━━━━━ ENTRIES PROVIDED

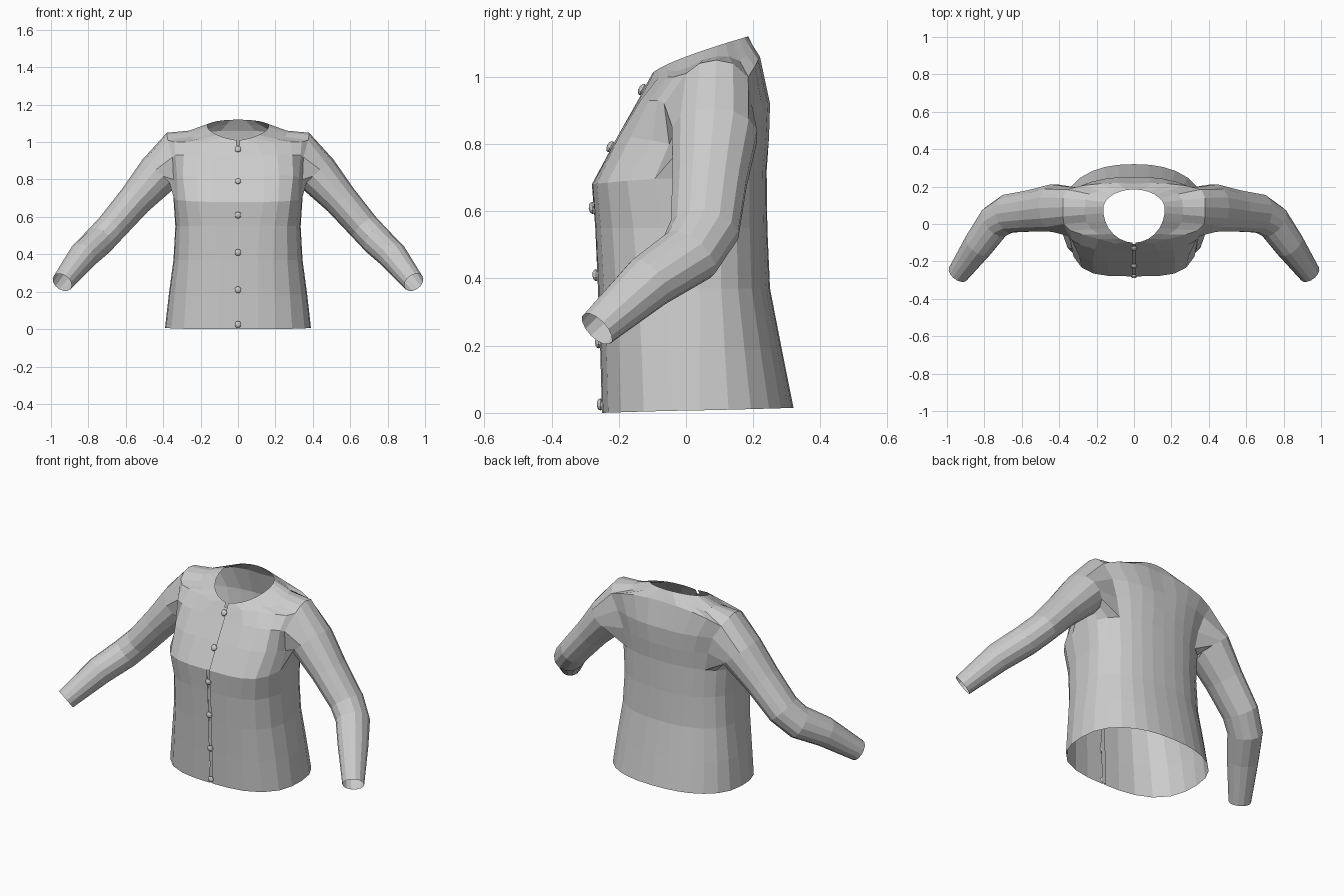
import bpy, bmesh
from math import sin, cos, pi, radians
from mathutils import Vector

if "Cube" in bpy.data.objects:
    bpy.data.objects.remove(bpy.data.objects["Cube"])

GAP = 0.008  # half width of the front opening
ANGLES = [0, 10, 24, 42, 62, 79, 90, 105, 120, 135, 148, 159, 170, 180]
A0, A1 = 5, 9  # columns that border the armhole


def make_object(name, bm, mirror=False):
    bmesh.ops.recalc_face_normals(bm, faces=bm.faces)
    mesh = bpy.data.meshes.new(name)
    bm.to_mesh(mesh)
    bm.free()
    ob = bpy.data.objects.new(name, mesh)
    bpy.context.collection.objects.link(ob)
    if mirror:
        mod = ob.modifiers.new("Mirror", 'MIRROR')
        mod.merge_threshold = 0.001
    return ob


def body_ring(zf, zb, xw, yf, yb, n):
    """Half ring from front centre to back centre, squarer at the front."""
    yc, pts = 0.04, []
    for a in ANGLES:
        t = radians(a)
        e = 2 / n if a <= 90 else 2 / 2.3
        c = abs(cos(t)) ** e
        y = yc - (yc - yf) * c if a <= 90 else yc + (yb - yc) * c
        pts.append(Vector((xw * abs(sin(t)) ** e, y, zf + (zb - zf) * (1 - cos(t)) / 2)))
    return pts


def neck_ring():
    pts = []
    for i in range(14):
        s = pi * i / 13
        y = 0.08 - (0.18 if cos(s) > 0 else 0.105) * cos(s)
        f = max(0, (y + 0.10) / 0.285)
        pts.append(Vector((0.165 * sin(s), y, 1.01 + 0.11 * f ** 0.75)))
    return pts


# Body: hem, hips, waist, ribs, bust
rows = [body_ring(*r) for r in [
    (0.00, 0.015, 0.39, -0.25, 0.32, 2.7),
    (0.18, 0.19, 0.37, -0.255, 0.285, 2.8),
    (0.37, 0.37, 0.345, -0.262, 0.25, 3.0),
    (0.55, 0.55, 0.335, -0.27, 0.242, 3.3),
    (0.68, 0.72, 0.345, -0.28, 0.24, 3.8)]]
# Two rows beside the armhole (front part, then back part)
chest = [(0, -.205, .82), (.14, -.205, .82), (.22, -.20, .82), (.295, -.165, .82), (.325, -.10, .81),
         (.345, -.05, .80), (.275, .19, .82), (.21, .222, .82), (.14, .238, .82), (.07, .247, .82), (0, .247, .82)]
upper = [(0, -.143, .93), (.13, -.14, .93), (.21, -.135, .93), (.29, -.11, .93), (.335, -.085, .93),
         (.35, -.065, .92), (.31, .195, .92), (.23, .225, .92), (.15, .243, .92), (.08, .25, .92), (0, .25, .92)]
for row in (chest, upper):
    p = [Vector(q) for q in row]
    rows.append(p[:6] + [None] * 3 + p[6:])
# Shoulder row, yoke and neckline
shoulder = [(0, -.115, .983), (.10, -.105, .993), (.19, -.08, 1.0), (.28, -.055, 1.0), (.34, -.035, 1.0),
            (.375, 0, 1.01), (.38, .04, 1.04), (.38, .09, 1.05), (.38, .14, 1.04), (.36, .185, 1.0),
            (.28, .205, 1.03), (.19, .215, 1.05), (.09, .22, 1.06), (0, .215, 1.06)]
rows.append([Vector(q) for q in shoulder])
neck = neck_ring()
rows.append([a.lerp(b, 0.55) - Vector((0, 0, 0.012 if 3 < i < 11 else 0))
             for i, (a, b) in enumerate(zip(rows[-1], neck))])
rows.append(neck)

bm = bmesh.new()
grid = []
for row in rows:
    row[0].x, row[-1].x = GAP, 0
    grid.append([bm.verts.new(p) if p else None for p in row])
for lo, hi in zip(grid, grid[1:]):
    for i in range(13):
        quad = (lo[i], lo[i + 1], hi[i + 1], hi[i])
        if all(quad):
            bm.faces.new(quad)

# Sleeve: rings lofted out of the armhole loop
bust, ch, up, sh = grid[4:8]
loop = bust[A0:A1 + 1] + [ch[A1], up[A1]] + sh[A0:A1 + 1][::-1] + [up[A0], ch[A0]]
sleeve = [  # centre, radius across the top, radius front to back
    ((.36, .085, .90), 0, 0),
    ((.425, .085, .83), .115, .130),
    ((.55, .07, .69), .092, .113),
    ((.675, .055, .545), .083, .105),
    ((.745, .01, .47), .083, .098),
    ((.83, -.11, .39), .078, .085),
    ((.94, -.265, .25), .057, .060)]
centres = [Vector(s[0]) for s in sleeve]
for i in range(1, len(sleeve)):
    t = (centres[min(i + 1, len(sleeve) - 1)] - centres[i - 1]).normalized()
    u = Vector((.74, 0, .67))
    u = (u - t * u.dot(t)).normalized()
    b = u.cross(t)
    ring = []
    for k in range(14):
        a = 2 * pi * (k - 2) / 14
        ring.append(bm.verts.new(centres[i] - u * cos(a) * sleeve[i][1] + b * sin(a) * sleeve[i][2]))
    for k in range(14):
        j = (k + 1) % 14
        bm.faces.new((loop[k], loop[j], ring[j], ring[k]))
    loop = ring
front_line = [row[0].copy() for row in rows]
make_object("jacket", bm, mirror=True)

# Button placket: narrow strip just behind the front opening
bm = bmesh.new()
strip = [[bm.verts.new((x, p.y + 0.008, p.z)) for x in (-0.013, 0.013)] for p in front_line[:8]]
for (a, b), (c, d) in zip(strip, strip[1:]):
    bm.faces.new((a, b, d, c))
make_object("placket", bm)

# Buttons: small domes following the front slope
for n, z in enumerate((0.025, 0.21, 0.41, 0.61, 0.79, 0.96)):
    for p, q in zip(front_line, front_line[1:]):
        if p.z <= z <= q.z:
            pos = p.lerp(q, (z - p.z) / (q.z - p.z))
            normal = Vector((0, -(q.z - p.z), q.y - p.y)).normalized()
            break
    bm = bmesh.new()
    bmesh.ops.create_uvsphere(bm, u_segments=10, v_segments=6, radius=0.018)
    bmesh.ops.scale(bm, vec=(1, 1, 0.6), verts=bm.verts)
    button = make_object(f"button_{n + 1}", bm)
    button.location = (0, pos.y + normal.y * 0.004, z + normal.z * 0.004)
    button.rotation_euler = normal.to_track_quat('Z', 'Y').to_euler()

━━━━━━━━━━

[TASK GOAL]
Copy the records above exactly, beginning at the line that contains "# Two rows beside" and stopping after the line that contains "j = (k + 1) % 14".

[TASK ANSWER]
# Two rows beside the armhole (front part, then back part)
chest = [(0, -.205, .82), (.14, -.205, .82), (.22, -.20, .82), (.295, -.165, .82), (.325, -.10, .81),
         (.345, -.05, .80), (.275, .19, .82), (.21, .222, .82), (.14, .238, .82), (.07, .247, .82), (0, .247, .82)]
upper = [(0, -.143, .93), (.13, -.14, .93), (.21, -.135, .93), (.29, -.11, .93), (.335, -.085, .93),
         (.35, -.065, .92), (.31, .195, .92), (.23, .225, .92), (.15, .243, .92), (.08, .25, .92), (0, .25, .92)]
for row in (chest, upper):
    p = [Vector(q) for q in row]
    rows.append(p[:6] + [None] * 3 + p[6:])
# Shoulder row, yoke and neckline
shoulder = [(0, -.115, .983), (.10, -.105, .993), (.19, -.08, 1.0), (.28, -.055, 1.0), (.34, -.035, 1.0),
            (.375, 0, 1.01), (.38, .04, 1.04), (.38, .09, 1.05), (.38, .14, 1.04), (.36, .185, 1.0),
            (.28, .205, 1.03), (.19, .215, 1.05), (.09, .22, 1.06), (0, .215, 1.06)]
rows.append([Vector(q) for q in shoulder])
neck = neck_ring()
rows.append([a.lerp(b, 0.55) - Vector((0, 0, 0.012 if 3 < i < 11 else 0))
             for i, (a, b) in enumerate(zip(rows[-1], neck))])
rows.append(neck)

bm = bmesh.new()
grid = []
for row in rows:
    row[0].x, row[-1].x = GAP, 0
    grid.append([bm.verts.new(p) if p else None for p in row])
for lo, hi in zip(grid, grid[1:]):
    for i in range(13):
        quad = (lo[i], lo[i + 1], hi[i + 1], hi[i])
        if all(quad):
            bm.faces.new(quad)

# Sleeve: rings lofted out of the armhole loop
bust, ch, up, sh = grid[4:8]
loop = bust[A0:A1 + 1] + [ch[A1], up[A1]] + sh[A0:A1 + 1][::-1] + [up[A0], ch[A0]]
sleeve = [  # centre, radius across the top, radius front to back
    ((.36, .085, .90), 0, 0),
    ((.425, .085, .83), .115, .130),
    ((.55, .07, .69), .092, .113),
    ((.675, .055, .545), .083, .105),
    ((.745, .01, .47), .083, .098),
    ((.83, -.11, .39), .078, .085),
    ((.94, -.265, .25), .057, .060)]
centres = [Vector(s[0]) for s in sleeve]
for i in range(1, len(sleeve)):
    t = (centres[min(i + 1, len(sleeve) - 1)] - centres[i - 1]).normalized()
    u = Vector((.74, 0, .67))
    u = (u - t * u.dot(t)).normalized()
    b = u.cross(t)
    ring = []
    for k in range(14):
        a = 2 * pi * (k - 2) / 14
        ring.append(bm.verts.new(centres[i] - u * cos(a) * sleeve[i][1] + b * sin(a) * sleeve[i][2]))
    for k in range(14):
        j = (k + 1) % 14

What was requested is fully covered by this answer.